Of course they are -- the GE CEO carried a lot of water for Obama on health care and energy policy, and will be expecting a pay back. Someone has to be terribly naive to believe similar shenanigans won't take place with health care.
I hate to cut and paste so much of another blogger's post, but this is just excellent:
Last week Andrei Cherny wrote an Op Ed piece for the Republic in which he decried political labels and announced that he was the leader of Arizona's version of the "No Labels" movement. Here's the creed of the "No Lables" movement.
We can overthrow the tyranny of hyper-partisanship that dominates our political culture today. We can break down the institutions of power that are corroding our system. We can do this because we have the power of numbers. All we have to do is join together.

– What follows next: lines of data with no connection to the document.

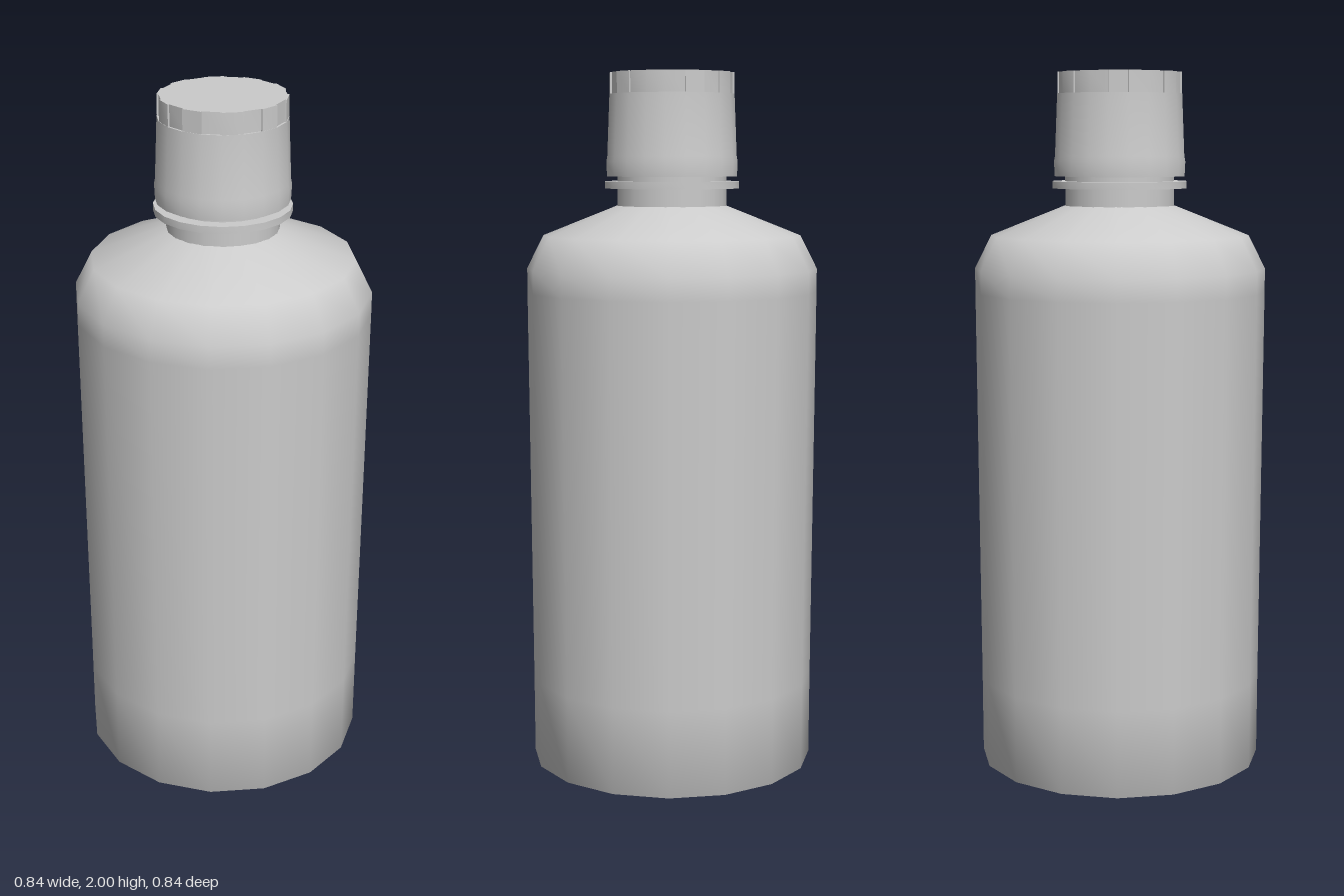
import * as THREE from 'three';
import { toCreasedNormals } from 'three/addons/utils/BufferGeometryUtils.js';

const material = new THREE.MeshStandardMaterial({ color: 0xcccccc });
const TWIST = 0.024; // small turn of the facets about the axis

function addMesh(group, name, geometry) {
  const mesh = new THREE.Mesh(geometry, material);
  mesh.name = name;
  group.add(mesh);
  return mesh;
}

// Turned part from [radius, height] pairs, listed bottom to top
function turned(profile, sides) {
  const points = profile.map(([r, y]) => new THREE.Vector2(r, y));
  return new THREE.LatheGeometry(points, sides, TWIST);
}

// Ring of shallow grip teeth closing the top of the cap
function gripBand(teeth, outer, inner, height) {
  const points = [];
  const step = (Math.PI * 2) / teeth;
  for (let i = 0; i < teeth; i++) {
    const a = i * step;
    const b = a + step / 2;
    for (const [r, t] of [[inner, a], [outer, a], [outer, b], [inner, b]]) {
      points.push(new THREE.Vector2(r * Math.cos(t), r * Math.sin(t)));
    }
  }
  const band = new THREE.ExtrudeGeometry(new THREE.Shape(points), { depth: height, bevelEnabled: false });
  return toCreasedNormals(band.rotateX(-Math.PI / 2), 0.5);
}

export function createModel() {
  const bottle = new THREE.Group();
  bottle.name = 'bottle';

  // Body: softly shaded wall, shoulder and bottom rim
  addMesh(bottle, 'body', turned([
    [0.275, 0.012], [0.33, 0], [0.41, 0], [0.411, 0.25], [0.418, 1.38],
    [0.418, 1.445], [0.37, 1.54], [0.157, 1.625],
  ], 16));
  addMesh(bottle, 'baseDisc', turned([[0, 0.012], [0.275, 0.012]], 16));

  // Neck with its thin collar
  addMesh(bottle, 'neck', turned([[0.157, 1.615], [0.157, 1.72]], 20));
  addMesh(bottle, 'collar', toCreasedNormals(turned([
    [0.15, 1.674], [0.193, 1.674], [0.193, 1.694], [0.15, 1.694],
  ], 20), 0.6));

  // Cap: skirt with a slight bead at the foot, then the grip band
  const cap = new THREE.Group();
  cap.name = 'cap';
  bottle.add(cap);
  addMesh(cap, 'capSkirt', toCreasedNormals(turned([
    [0.15, 1.708], [0.187, 1.708], [0.189, 1.75], [0.186, 1.765],
    [0.179, 1.94], [0, 1.94],
  ], 20), 0.6));
  const band = addMesh(cap, 'gripBand', gripBand(10, 0.178, 0.173, 0.06));
  band.position.y = 1.94;
  band.rotation.y = TWIST;

  return bottle;
}
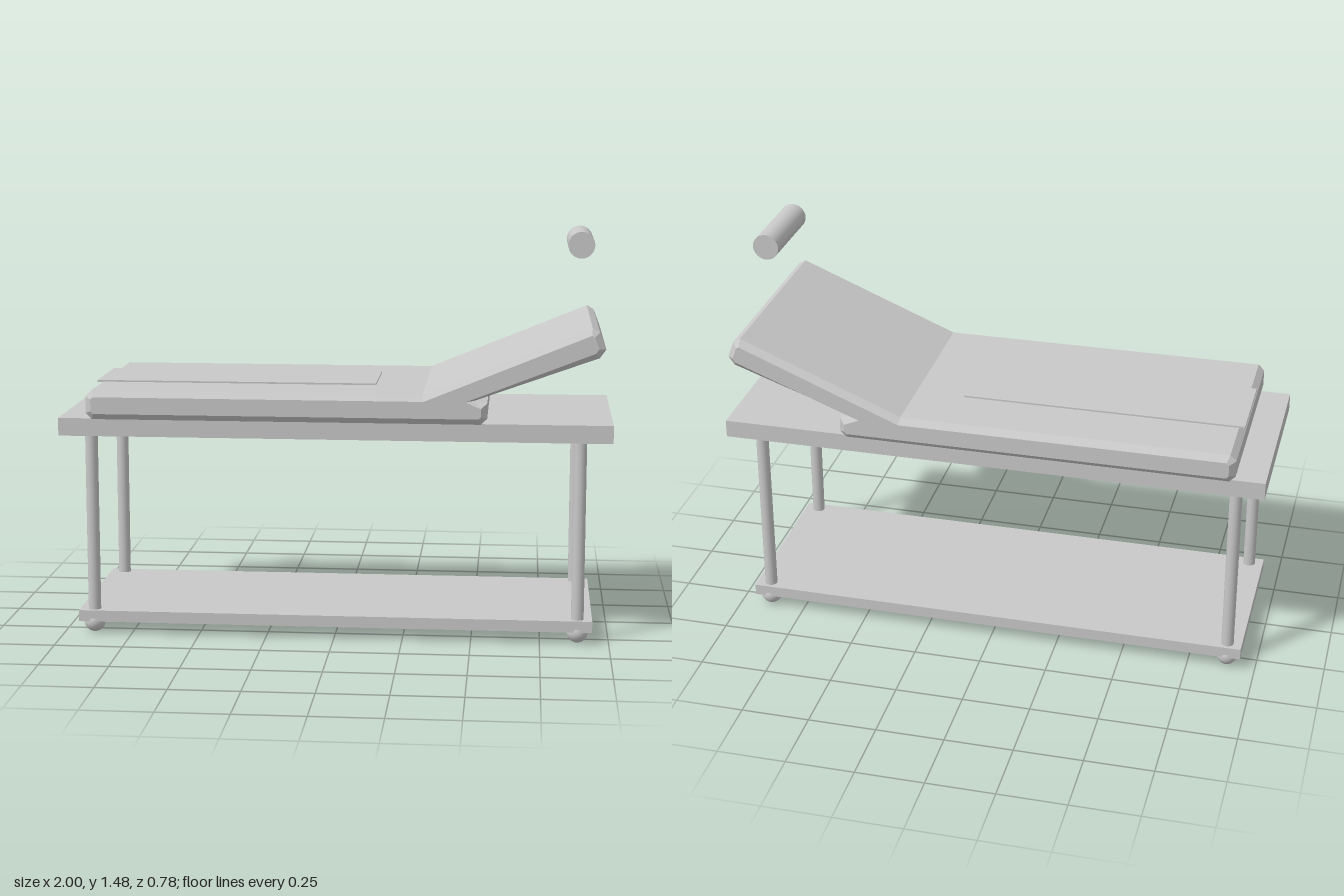
import * as THREE from 'three';

export function createModel() {
  const group = new THREE.Group();
  const grey = new THREE.MeshStandardMaterial({ color: 0xc8c8c8 });
  grey.name = 'light grey';

  const add = (name, geometry, x, y, z) => {
    const mesh = new THREE.Mesh(geometry, grey);
    mesh.name = name;
    mesh.position.set(x, y, z);
    group.add(mesh);
    return mesh;
  };

  // Table top and lower shelf
  add('tableTop', new THREE.BoxGeometry(2, 0.065, 0.71), 0, 0.778, 0);
  add('lowerShelf', new THREE.BoxGeometry(1.885, 0.042, 0.65), -0.003, 0.065, 0);

  // Legs with ball feet
  const leg = new THREE.CylinderGeometry(0.023, 0.023, 0.665, 32);
  const foot = new THREE.SphereGeometry(0.039, 32, 20);
  for (const x of [-0.892, 0.886]) {
    for (const z of [-0.29, 0.29]) {
      add('leg', leg, x, 0.415, z);
      add('foot', foot, x, 0.039, z);
    }
  }

  // Mattress with raised backrest: side profile with chamfered long edges
  const profile = new THREE.Shape([
    [-0.895, 0.832], [-0.873, 0.81], [0.53, 0.81], [0.552, 0.832],
    [0.552, 0.888], [0.505, 0.896], [0.945, 1.054], [0.967, 1.085],
    [0.944, 1.145], [0.918, 1.16], [0.322, 0.915], [-0.873, 0.915], [-0.895, 0.893],
  ].map(([x, y]) => new THREE.Vector2(x, y)));
  const bevel = 0.022;
  const mattress = new THREE.ExtrudeGeometry(profile, {
    depth: 0.776 - 2 * bevel, bevelEnabled: true, bevelSegments: 1,
    bevelSize: bevel, bevelThickness: bevel, bevelOffset: -bevel,
  });
  mattress.translate(0, 0, -0.388 + bevel);
  add('mattress', mattress, 0, 0, 0);

  // Thin runner laid on the flat part, overhanging the foot end chamfer
  add('runner', new THREE.BoxGeometry(1.035, 0.007, 0.31), -0.377, 0.9175, -0.003);

  // Handle bar under the backrest
  const handle = new THREE.CylinderGeometry(0.008, 0.008, 0.36, 16);
  handle.rotateX(Math.PI / 2);
  add('handle', handle, 0.93, 1.031, 0);

  // Round head bolster
  const bolster = new THREE.CylinderGeometry(0.048, 0.048, 0.31, 40);
  bolster.rotateX(Math.PI / 2);
  add('bolster', bolster, 0.88, 1.433, 0);

  return group;
}
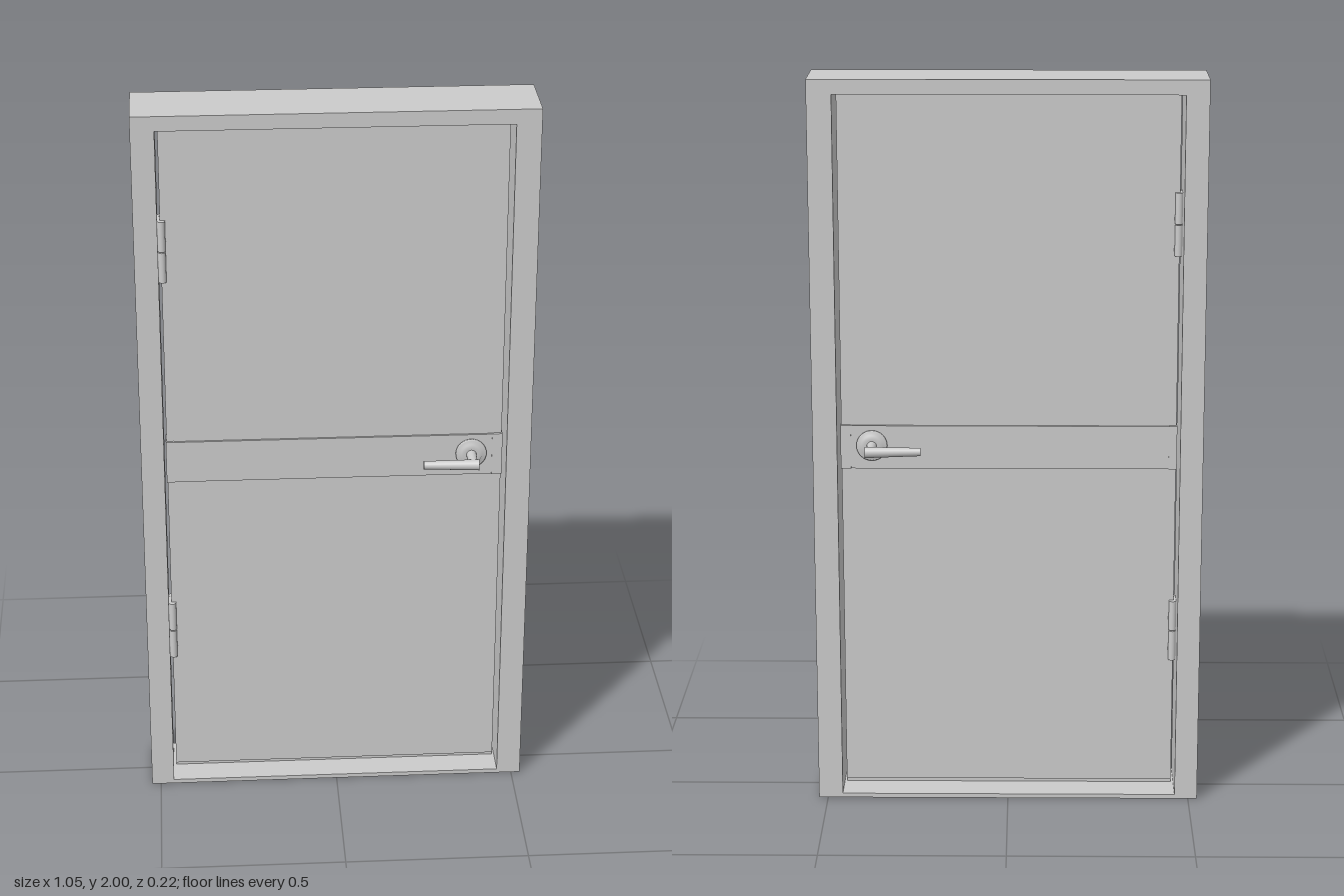
import * as THREE from 'three';

const grey = new THREE.MeshStandardMaterial({ color: 0xcccccc });

function add(parent, name, geometry, x = 0, y = 0, z = 0) {
  const mesh = new THREE.Mesh(geometry, grey);
  mesh.name = name;
  mesh.position.set(x, y, z);
  parent.add(mesh);
  return mesh;
}

function box(parent, name, x0, x1, y0, y1, z0, z1) {
  return add(parent, name, new THREE.BoxGeometry(x1 - x0, y1 - y0, z1 - z0),
    (x0 + x1) / 2, (y0 + y1) / 2, (z0 + z1) / 2);
}

function rectangle(Type, x0, x1, y0, y1) {
  const r = new Type();
  r.moveTo(x0, y0);
  r.lineTo(x1, y0);
  r.lineTo(x1, y1);
  r.lineTo(x0, y1);
  r.closePath();
  return r;
}

const DOOR_FRONT = 0.015, DOOR_BACK = -0.021;

// Lever handle facing +z, origin on the door face at the spindle
function createHandle(name) {
  const handle = new THREE.Group();
  handle.name = name;
  const rose = [[0, 0], [0.042, 0], [0.042, 0.007], [0.039, 0.01], [0.03, 0.01],
    [0.028, 0.014], [0.018, 0.014], [0.0, 0.014]].map(p => new THREE.Vector2(...p));
  add(handle, 'rose', new THREE.LatheGeometry(rose, 32)).rotation.x = Math.PI / 2;
  add(handle, 'neck', new THREE.CylinderGeometry(0.012, 0.014, 0.066, 20), 0, 0, 0.042)
    .rotation.x = Math.PI / 2;
  // Tapered lever, leaning slightly towards the door at its tip
  const start = new THREE.Vector3(0.015, 0, 0.075), end = new THREE.Vector3(-0.135, 0, 0.069);
  const lever = add(handle, 'lever',
    new THREE.CylinderGeometry(0.011, 0.015, start.distanceTo(end), 20));
  lever.position.copy(start).add(end).multiplyScalar(0.5);
  lever.quaternion.setFromUnitVectors(new THREE.Vector3(0, 1, 0), end.clone().sub(start).normalize());
  return handle;
}

export function createModel() {
  const model = new THREE.Group();
  model.name = 'door';

  // Frame with sill
  const outline = rectangle(THREE.Shape, -0.525, 0.525, 0, 2);
  outline.holes.push(rectangle(THREE.Path, -0.463, 0.459, 0.012, 1.96));
  add(model, 'frame', new THREE.ExtrudeGeometry(outline, { depth: 0.19, bevelEnabled: false }),
    0, 0, -0.105);

  // Door leaf, with a narrow gap all round
  box(model, 'doorLeaf', -0.456, 0.453, 0.024, 1.956, DOOR_BACK, DOOR_FRONT);
  box(model, 'bottomSeal', -0.456, 0.453, 0.012, 0.024, -0.012, 0.006);

  // Raised band around the leaf at handle height, with end plates
  box(model, 'band', -0.457, 0.454, 0.93, 1.05, DOOR_BACK - 0.006, DOOR_FRONT + 0.006);
  for (const [x0, x1] of [[-0.458, -0.436], [0.427, 0.455]]) {
    box(model, 'bandEndPlate', x0, x1, 0.929, 1.051, DOOR_BACK - 0.007, DOOR_FRONT + 0.007);
  }

  // Hinges: leaf plate and knuckles on both faces
  for (const y of [0.467, 1.605]) {
    const hinge = new THREE.Group();
    hinge.name = 'hinge';
    box(hinge, 'plate', -0.463, -0.442, y - 0.085, y + 0.085, DOOR_BACK - 0.003, DOOR_FRONT + 0.003);
    for (const z of [DOOR_BACK - 0.004, DOOR_FRONT + 0.004]) {
      for (const dy of [-0.0435, 0.0435]) {
        add(hinge, 'knuckle', new THREE.CylinderGeometry(0.01, 0.01, 0.084, 16), -0.453, y + dy, z);
      }
    }
    model.add(hinge);
  }

  // Handles on both faces; the back one is turned over so its lever also points inwards
  const front = createHandle('frontHandle');
  front.position.set(0.37, 0.995, DOOR_FRONT + 0.004);
  const back = createHandle('backHandle');
  back.position.set(0.37, 0.995, DOOR_BACK - 0.004);
  back.rotation.x = Math.PI;
  model.add(front, back);

  return model;
}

This week Cherny announced he's running for Chairman of the Arizona Democratic Party.
A now-retracted British study that linked autism to childhood vaccines was an "elaborate fraud" that has done long-lasting damage to public health, a leading medical publication reported Wednesday.An investigation published by the British medical journal BMJ concludes the study's author, Dr. Andrew Wakefield, misrepresented or altered the medical histories of all 12 of the patients whose cases formed the basis of the 1998 study -- and that there was "no doubt" Wakefield was responsible.
"It's one thing to have a bad study, a study full of error, and for the authors then to admit that they made errors," Fiona Godlee, BMJ's editor-in-chief, told CNN. "But in this case, we have a very different picture of what seems to be a deliberate attempt to create an impression that there was a link by falsifying the data."
Why anyone took a study serioiusly based on a population of 12 whole people always amazed me. Anyway, to continue:
Wakefield has been unable to reproduce his results in the face of criticism, and other researchers have been unable to match them. Most of his co-authors withdrew their names from the study in 2004 after learning he had had been paid by a law firm that intended to sue vaccine manufacturers -- a serious conflict of interest he failed to disclose. After years on controversy, the Lancet, the prestigious journal that originally published the research, retracted Wakefield's paper last February.
The series of articles launched Wednesday are investigative journalism, not results of a clinical study. The writer, Brian Deer, said Wakefield "chiseled" the data before him, "falsifying medical histories of children and essentially concocting a picture, which was the picture he was contracted to find by lawyers hoping to sue vaccine manufacturers and to create a vaccine scare."
According to BMJ, Wakefield received more than 435,000 pounds ($674,000) from the lawyers. Godlee said the study shows that of the 12 cases Wakefield examined in his paper, five showed developmental problems before receiving the MMR vaccine and three never had autism.
"It's always hard to explain fraud and where it affects people to lie in science," Godlee said. "But it does seem a financial motive was underlying this, both in terms of payments by lawyers and through legal aid grants that he received but also through financial schemes that he hoped would benefit him through diagnostic and other tests for autism and MMR-related issues."
Wakefield has been responsible for a whole lot of misery and probably not a few deaths over the last decade. Just losing his medical license, which happened earlier this year, is getting off cheap.
Its hard to believe these kids at top schools can be so credulous, except that I attended an Ivy League school and saw many such dopes in action. But even given that preparation, I still can't get over the feeling that this is some kind of elaborate performance art rather than an real effort. If it's real, it does reinforce all my stereotypes about Brown, however.